→ THE TASK
Extract exactly those lines that lie between the start of the material and the line with "rings.append([p + s", including both boundary lines and no others.

######

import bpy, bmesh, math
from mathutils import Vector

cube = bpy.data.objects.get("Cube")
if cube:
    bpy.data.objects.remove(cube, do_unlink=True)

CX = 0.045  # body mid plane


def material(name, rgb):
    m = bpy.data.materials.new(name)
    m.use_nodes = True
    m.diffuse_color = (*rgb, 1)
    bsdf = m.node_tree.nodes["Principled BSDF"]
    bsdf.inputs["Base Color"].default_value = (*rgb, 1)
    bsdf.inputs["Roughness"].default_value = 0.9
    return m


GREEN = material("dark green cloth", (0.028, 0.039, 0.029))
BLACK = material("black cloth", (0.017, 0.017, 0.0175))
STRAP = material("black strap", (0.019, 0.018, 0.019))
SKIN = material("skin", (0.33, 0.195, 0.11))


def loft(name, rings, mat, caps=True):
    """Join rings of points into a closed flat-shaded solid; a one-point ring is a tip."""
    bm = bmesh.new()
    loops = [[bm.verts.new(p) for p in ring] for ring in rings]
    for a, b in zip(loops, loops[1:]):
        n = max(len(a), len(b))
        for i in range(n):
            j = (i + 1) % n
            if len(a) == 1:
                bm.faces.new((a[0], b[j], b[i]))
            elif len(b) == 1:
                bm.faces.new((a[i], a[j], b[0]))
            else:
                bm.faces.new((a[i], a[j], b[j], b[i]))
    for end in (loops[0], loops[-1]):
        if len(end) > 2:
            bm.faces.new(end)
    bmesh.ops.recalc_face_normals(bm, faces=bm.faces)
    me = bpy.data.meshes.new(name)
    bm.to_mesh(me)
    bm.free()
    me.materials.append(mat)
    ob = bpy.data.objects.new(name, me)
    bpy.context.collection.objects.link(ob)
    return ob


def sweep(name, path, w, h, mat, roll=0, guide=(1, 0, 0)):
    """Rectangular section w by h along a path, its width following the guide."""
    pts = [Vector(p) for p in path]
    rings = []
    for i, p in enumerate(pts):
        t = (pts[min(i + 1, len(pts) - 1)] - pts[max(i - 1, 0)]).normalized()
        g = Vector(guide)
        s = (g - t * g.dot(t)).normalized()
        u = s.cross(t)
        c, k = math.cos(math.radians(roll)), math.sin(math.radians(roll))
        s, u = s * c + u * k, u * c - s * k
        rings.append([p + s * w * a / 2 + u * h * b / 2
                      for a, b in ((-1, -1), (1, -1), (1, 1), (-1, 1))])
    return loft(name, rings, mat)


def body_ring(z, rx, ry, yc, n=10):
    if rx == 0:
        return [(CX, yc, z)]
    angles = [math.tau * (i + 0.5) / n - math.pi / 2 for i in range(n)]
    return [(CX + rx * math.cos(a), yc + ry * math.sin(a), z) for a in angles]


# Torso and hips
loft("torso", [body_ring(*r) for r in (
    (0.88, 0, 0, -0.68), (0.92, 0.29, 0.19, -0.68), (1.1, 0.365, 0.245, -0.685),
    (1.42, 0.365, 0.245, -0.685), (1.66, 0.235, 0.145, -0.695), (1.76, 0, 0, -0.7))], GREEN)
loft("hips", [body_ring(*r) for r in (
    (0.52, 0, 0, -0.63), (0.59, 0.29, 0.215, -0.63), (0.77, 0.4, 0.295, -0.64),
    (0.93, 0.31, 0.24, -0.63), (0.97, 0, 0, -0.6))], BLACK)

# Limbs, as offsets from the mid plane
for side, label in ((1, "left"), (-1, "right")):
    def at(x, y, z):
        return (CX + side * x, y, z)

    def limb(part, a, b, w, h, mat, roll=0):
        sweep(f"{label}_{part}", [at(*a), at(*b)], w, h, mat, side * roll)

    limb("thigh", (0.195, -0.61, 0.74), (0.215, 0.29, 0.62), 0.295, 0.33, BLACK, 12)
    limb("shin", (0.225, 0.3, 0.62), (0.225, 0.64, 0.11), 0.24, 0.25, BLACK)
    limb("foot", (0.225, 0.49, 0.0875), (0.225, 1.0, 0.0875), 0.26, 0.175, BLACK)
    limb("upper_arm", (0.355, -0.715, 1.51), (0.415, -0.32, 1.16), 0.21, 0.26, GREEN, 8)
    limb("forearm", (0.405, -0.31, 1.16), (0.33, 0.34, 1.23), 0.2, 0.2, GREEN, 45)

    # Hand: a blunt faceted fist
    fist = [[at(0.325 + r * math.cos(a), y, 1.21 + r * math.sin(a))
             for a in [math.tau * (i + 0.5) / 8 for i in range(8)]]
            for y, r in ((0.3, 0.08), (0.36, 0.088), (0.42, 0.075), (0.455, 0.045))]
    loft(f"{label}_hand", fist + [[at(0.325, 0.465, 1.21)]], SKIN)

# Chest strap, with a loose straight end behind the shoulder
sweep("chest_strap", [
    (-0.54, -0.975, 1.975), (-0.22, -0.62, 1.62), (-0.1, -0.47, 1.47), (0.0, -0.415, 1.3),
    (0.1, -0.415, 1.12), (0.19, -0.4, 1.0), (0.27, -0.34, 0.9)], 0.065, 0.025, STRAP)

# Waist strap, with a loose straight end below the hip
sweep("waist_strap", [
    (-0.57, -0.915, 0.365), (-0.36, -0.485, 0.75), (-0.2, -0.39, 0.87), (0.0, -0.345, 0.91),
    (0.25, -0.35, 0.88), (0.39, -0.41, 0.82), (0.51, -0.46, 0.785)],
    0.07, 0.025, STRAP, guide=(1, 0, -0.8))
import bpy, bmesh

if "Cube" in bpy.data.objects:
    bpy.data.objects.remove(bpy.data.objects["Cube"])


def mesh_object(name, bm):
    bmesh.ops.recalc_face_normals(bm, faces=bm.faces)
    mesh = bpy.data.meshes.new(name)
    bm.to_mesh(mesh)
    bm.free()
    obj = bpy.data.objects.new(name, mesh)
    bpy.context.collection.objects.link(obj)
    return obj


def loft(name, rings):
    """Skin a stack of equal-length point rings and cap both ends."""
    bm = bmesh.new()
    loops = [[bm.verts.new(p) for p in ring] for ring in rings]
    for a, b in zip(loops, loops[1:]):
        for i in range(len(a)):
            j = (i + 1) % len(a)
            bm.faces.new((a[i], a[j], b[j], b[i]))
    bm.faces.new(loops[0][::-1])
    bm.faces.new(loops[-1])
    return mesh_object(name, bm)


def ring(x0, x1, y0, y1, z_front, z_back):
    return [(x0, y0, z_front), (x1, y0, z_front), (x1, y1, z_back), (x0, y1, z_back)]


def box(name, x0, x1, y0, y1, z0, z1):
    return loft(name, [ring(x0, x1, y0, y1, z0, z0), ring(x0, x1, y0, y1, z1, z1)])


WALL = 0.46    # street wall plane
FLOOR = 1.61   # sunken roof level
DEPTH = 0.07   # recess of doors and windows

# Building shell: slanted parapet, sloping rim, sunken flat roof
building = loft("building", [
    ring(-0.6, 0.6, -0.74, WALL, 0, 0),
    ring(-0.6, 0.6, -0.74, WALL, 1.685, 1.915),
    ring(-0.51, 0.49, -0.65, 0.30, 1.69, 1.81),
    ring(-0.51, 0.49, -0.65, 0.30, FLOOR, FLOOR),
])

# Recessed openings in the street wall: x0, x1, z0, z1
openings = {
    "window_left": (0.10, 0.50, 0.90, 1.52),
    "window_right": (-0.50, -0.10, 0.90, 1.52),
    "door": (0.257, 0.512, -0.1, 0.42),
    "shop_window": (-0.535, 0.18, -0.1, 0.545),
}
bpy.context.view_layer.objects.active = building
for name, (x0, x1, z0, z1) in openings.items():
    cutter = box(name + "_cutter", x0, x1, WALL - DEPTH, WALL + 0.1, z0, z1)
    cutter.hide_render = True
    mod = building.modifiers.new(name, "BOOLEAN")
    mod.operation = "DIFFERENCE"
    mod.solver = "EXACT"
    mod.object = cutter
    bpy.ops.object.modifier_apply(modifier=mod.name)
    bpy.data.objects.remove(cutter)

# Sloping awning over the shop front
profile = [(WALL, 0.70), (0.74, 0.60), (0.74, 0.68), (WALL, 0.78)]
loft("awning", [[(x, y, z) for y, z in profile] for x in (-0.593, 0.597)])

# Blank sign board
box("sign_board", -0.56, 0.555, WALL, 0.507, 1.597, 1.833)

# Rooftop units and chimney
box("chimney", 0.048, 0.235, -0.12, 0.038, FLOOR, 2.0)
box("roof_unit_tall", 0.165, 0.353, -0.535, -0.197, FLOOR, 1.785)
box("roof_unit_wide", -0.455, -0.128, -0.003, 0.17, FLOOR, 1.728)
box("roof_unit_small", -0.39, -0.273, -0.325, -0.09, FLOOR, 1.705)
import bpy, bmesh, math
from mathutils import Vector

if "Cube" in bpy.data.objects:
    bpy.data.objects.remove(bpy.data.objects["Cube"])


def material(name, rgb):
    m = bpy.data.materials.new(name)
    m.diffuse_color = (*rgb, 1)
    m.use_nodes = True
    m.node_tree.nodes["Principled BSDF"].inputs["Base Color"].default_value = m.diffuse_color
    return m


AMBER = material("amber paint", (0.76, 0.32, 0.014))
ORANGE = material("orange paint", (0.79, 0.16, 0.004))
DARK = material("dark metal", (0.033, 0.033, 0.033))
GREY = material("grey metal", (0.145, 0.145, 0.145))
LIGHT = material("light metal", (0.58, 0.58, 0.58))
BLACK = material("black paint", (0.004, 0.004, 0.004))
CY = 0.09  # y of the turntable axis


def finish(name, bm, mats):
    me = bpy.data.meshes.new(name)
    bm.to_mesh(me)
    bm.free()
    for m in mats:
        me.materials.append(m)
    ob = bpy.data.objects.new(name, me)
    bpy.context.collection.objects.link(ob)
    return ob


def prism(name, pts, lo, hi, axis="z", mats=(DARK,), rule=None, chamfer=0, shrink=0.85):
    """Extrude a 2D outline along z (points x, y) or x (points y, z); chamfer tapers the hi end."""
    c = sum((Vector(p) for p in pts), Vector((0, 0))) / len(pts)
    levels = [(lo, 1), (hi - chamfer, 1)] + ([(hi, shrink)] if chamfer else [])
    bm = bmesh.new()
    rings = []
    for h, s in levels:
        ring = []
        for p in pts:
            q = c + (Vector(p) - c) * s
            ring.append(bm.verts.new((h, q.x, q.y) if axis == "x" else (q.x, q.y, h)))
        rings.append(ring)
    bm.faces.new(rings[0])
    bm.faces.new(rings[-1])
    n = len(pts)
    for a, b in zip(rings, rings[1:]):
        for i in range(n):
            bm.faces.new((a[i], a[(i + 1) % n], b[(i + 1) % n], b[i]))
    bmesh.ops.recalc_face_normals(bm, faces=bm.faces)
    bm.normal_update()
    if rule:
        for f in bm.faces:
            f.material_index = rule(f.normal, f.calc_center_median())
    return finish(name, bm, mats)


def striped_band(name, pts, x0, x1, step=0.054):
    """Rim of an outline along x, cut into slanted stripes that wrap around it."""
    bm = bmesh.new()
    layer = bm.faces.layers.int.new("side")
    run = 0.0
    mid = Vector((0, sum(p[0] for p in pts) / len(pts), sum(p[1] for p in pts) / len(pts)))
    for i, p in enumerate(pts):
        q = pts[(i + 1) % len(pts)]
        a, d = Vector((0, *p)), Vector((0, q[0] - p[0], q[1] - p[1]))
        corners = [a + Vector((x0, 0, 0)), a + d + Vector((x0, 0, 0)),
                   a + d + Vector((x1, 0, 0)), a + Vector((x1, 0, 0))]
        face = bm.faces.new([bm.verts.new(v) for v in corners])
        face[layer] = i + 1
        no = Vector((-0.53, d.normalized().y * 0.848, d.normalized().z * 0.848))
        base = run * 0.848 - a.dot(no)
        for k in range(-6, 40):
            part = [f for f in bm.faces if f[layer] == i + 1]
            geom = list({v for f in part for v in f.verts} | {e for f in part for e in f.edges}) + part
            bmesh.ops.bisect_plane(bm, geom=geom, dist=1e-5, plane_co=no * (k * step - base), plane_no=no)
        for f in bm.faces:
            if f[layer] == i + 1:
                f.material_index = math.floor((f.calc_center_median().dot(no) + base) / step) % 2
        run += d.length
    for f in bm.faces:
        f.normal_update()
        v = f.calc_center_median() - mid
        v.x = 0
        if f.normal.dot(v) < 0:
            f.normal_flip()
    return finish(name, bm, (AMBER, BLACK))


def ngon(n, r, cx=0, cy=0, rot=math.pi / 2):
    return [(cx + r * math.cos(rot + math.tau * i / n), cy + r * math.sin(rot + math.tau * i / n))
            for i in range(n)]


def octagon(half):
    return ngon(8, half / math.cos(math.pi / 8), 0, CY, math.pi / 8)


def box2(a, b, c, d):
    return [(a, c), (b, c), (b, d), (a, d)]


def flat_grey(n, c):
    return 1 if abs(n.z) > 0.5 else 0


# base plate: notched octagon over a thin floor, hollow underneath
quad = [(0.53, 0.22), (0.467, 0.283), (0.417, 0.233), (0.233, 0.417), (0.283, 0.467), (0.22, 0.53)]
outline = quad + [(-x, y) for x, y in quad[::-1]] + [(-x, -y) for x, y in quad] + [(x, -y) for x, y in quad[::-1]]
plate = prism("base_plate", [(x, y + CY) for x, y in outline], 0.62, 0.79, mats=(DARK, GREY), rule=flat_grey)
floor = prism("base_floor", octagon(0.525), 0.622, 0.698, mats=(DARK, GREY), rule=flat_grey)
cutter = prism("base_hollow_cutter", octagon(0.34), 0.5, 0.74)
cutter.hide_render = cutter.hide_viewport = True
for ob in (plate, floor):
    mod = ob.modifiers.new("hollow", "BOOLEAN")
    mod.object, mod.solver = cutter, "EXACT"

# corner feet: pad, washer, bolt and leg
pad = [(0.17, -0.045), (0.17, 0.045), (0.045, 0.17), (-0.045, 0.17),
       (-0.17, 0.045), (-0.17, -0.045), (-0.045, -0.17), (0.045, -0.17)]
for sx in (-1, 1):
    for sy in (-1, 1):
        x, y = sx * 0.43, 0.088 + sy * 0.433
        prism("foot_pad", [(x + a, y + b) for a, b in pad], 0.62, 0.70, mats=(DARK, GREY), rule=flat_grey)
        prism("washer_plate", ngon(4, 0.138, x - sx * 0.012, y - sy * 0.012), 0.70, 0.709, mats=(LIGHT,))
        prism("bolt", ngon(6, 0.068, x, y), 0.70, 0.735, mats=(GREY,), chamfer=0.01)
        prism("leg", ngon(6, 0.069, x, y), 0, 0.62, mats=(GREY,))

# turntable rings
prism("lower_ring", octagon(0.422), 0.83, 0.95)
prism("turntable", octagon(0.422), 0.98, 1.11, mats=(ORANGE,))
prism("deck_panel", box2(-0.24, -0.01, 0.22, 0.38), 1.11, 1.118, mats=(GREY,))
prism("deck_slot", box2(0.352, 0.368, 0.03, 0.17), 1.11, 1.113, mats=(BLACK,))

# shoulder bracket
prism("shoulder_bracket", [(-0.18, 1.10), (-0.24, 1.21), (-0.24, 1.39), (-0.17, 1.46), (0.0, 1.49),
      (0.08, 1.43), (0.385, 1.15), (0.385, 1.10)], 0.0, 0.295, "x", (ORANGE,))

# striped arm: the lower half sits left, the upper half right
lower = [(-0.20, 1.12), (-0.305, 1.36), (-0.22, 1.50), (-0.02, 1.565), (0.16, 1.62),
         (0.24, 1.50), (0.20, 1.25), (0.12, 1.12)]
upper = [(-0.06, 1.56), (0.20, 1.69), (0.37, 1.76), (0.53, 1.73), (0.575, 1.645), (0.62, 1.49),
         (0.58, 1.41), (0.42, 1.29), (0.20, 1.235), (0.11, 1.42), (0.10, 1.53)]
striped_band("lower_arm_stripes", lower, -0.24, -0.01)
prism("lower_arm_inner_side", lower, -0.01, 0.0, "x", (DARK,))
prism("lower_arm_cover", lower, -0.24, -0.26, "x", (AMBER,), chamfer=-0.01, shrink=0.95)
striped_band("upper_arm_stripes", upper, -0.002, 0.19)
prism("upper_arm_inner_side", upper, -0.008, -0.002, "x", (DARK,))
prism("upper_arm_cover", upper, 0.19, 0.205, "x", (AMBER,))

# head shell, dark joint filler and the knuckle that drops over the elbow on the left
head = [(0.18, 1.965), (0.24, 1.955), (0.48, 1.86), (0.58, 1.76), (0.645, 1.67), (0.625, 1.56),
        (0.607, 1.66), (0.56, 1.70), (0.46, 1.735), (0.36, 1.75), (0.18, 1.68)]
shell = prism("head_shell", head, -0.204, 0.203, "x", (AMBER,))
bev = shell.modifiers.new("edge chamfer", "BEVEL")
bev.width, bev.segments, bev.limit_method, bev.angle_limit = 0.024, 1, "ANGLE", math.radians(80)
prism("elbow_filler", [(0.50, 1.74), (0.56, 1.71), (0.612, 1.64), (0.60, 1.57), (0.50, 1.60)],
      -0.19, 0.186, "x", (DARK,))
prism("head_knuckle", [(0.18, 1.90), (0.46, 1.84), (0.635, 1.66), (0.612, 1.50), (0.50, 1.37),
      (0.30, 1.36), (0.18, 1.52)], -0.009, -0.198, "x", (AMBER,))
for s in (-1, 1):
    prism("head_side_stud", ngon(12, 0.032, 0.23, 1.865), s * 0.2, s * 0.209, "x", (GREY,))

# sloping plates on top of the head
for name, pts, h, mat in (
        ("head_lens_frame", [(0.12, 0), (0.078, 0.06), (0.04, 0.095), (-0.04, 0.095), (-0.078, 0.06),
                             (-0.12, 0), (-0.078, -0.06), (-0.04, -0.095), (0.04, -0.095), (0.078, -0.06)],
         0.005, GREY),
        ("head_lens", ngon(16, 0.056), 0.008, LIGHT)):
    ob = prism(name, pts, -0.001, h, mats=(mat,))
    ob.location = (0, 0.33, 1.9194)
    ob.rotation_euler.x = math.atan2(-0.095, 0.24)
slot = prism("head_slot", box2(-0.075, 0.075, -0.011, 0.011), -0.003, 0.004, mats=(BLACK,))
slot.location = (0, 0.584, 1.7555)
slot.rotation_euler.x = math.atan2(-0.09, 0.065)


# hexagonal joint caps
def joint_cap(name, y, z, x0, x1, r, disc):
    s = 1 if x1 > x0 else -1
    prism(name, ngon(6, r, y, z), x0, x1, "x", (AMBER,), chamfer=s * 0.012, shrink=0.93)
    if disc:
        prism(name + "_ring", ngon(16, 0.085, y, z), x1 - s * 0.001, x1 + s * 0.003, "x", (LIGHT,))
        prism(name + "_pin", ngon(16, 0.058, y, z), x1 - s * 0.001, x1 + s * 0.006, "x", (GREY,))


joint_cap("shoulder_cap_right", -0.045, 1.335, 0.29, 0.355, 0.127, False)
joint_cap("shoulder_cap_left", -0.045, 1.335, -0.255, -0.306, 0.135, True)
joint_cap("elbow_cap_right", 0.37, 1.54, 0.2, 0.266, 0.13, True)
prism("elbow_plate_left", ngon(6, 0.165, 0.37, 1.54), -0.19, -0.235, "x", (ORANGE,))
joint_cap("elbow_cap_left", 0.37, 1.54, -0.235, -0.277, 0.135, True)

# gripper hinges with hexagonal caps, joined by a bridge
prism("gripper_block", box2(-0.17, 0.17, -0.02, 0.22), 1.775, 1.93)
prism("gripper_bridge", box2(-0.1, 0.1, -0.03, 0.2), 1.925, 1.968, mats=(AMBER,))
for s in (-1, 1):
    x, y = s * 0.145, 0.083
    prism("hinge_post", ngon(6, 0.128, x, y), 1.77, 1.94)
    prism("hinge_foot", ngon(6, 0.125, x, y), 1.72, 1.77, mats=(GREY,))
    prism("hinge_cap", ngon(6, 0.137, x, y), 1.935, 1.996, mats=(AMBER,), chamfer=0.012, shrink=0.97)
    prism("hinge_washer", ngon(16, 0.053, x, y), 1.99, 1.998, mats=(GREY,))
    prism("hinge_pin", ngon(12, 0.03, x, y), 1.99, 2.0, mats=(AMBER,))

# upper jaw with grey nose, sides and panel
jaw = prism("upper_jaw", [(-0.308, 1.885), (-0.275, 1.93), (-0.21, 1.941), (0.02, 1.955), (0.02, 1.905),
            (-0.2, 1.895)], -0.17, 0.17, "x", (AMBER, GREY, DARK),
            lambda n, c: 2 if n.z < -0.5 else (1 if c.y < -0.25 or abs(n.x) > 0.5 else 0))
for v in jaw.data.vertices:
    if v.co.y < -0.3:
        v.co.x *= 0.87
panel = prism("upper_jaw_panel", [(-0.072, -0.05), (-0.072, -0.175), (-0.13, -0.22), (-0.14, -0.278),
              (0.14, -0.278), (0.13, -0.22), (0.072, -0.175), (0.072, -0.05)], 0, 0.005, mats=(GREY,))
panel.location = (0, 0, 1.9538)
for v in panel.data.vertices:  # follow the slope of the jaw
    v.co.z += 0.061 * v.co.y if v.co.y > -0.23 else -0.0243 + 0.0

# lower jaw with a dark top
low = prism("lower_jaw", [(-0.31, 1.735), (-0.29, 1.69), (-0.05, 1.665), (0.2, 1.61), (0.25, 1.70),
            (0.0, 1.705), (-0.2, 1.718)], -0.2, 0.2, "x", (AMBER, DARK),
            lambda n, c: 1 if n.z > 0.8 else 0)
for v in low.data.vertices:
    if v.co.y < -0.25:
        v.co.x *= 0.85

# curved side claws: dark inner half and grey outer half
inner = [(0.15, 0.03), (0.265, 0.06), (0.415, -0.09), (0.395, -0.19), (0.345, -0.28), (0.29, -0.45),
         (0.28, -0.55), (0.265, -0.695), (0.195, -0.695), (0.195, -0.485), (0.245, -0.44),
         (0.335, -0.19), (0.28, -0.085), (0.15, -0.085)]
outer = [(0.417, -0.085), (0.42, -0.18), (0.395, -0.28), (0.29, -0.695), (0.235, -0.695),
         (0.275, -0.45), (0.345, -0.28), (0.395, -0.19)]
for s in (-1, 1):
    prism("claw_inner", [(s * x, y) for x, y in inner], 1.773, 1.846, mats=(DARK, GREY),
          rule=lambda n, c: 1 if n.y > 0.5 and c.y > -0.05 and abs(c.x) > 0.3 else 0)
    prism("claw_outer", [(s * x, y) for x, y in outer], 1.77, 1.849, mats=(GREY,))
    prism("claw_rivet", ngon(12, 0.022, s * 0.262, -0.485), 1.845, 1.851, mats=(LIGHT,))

######

→ COMPLETED TASK
import bpy, bmesh, math
from mathutils import Vector

cube = bpy.data.objects.get("Cube")
if cube:
    bpy.data.objects.remove(cube, do_unlink=True)

CX = 0.045  # body mid plane


def material(name, rgb):
    m = bpy.data.materials.new(name)
    m.use_nodes = True
    m.diffuse_color = (*rgb, 1)
    bsdf = m.node_tree.nodes["Principled BSDF"]
    bsdf.inputs["Base Color"].default_value = (*rgb, 1)
    bsdf.inputs["Roughness"].default_value = 0.9
    return m


GREEN = material("dark green cloth", (0.028, 0.039, 0.029))
BLACK = material("black cloth", (0.017, 0.017, 0.0175))
STRAP = material("black strap", (0.019, 0.018, 0.019))
SKIN = material("skin", (0.33, 0.195, 0.11))


def loft(name, rings, mat, caps=True):
    """Join rings of points into a closed flat-shaded solid; a one-point ring is a tip."""
    bm = bmesh.new()
    loops = [[bm.verts.new(p) for p in ring] for ring in rings]
    for a, b in zip(loops, loops[1:]):
        n = max(len(a), len(b))
        for i in range(n):
            j = (i + 1) % n
            if len(a) == 1:
                bm.faces.new((a[0], b[j], b[i]))
            elif len(b) == 1:
                bm.faces.new((a[i], a[j], b[0]))
            else:
                bm.faces.new((a[i], a[j], b[j], b[i]))
    for end in (loops[0], loops[-1]):
        if len(end) > 2:
            bm.faces.new(end)
    bmesh.ops.recalc_face_normals(bm, faces=bm.faces)
    me = bpy.data.meshes.new(name)
    bm.to_mesh(me)
    bm.free()
    me.materials.append(mat)
    ob = bpy.data.objects.new(name, me)
    bpy.context.collection.objects.link(ob)
    return ob


def sweep(name, path, w, h, mat, roll=0, guide=(1, 0, 0)):
    """Rectangular section w by h along a path, its width following the guide."""
    pts = [Vector(p) for p in path]
    rings = []
    for i, p in enumerate(pts):
        t = (pts[min(i + 1, len(pts) - 1)] - pts[max(i - 1, 0)]).normalized()
        g = Vector(guide)
        s = (g - t * g.dot(t)).normalized()
        u = s.cross(t)
        c, k = math.cos(math.radians(roll)), math.sin(math.radians(roll))
        s, u = s * c + u * k, u * c - s * k
        rings.append([p + s * w * a / 2 + u * h * b / 2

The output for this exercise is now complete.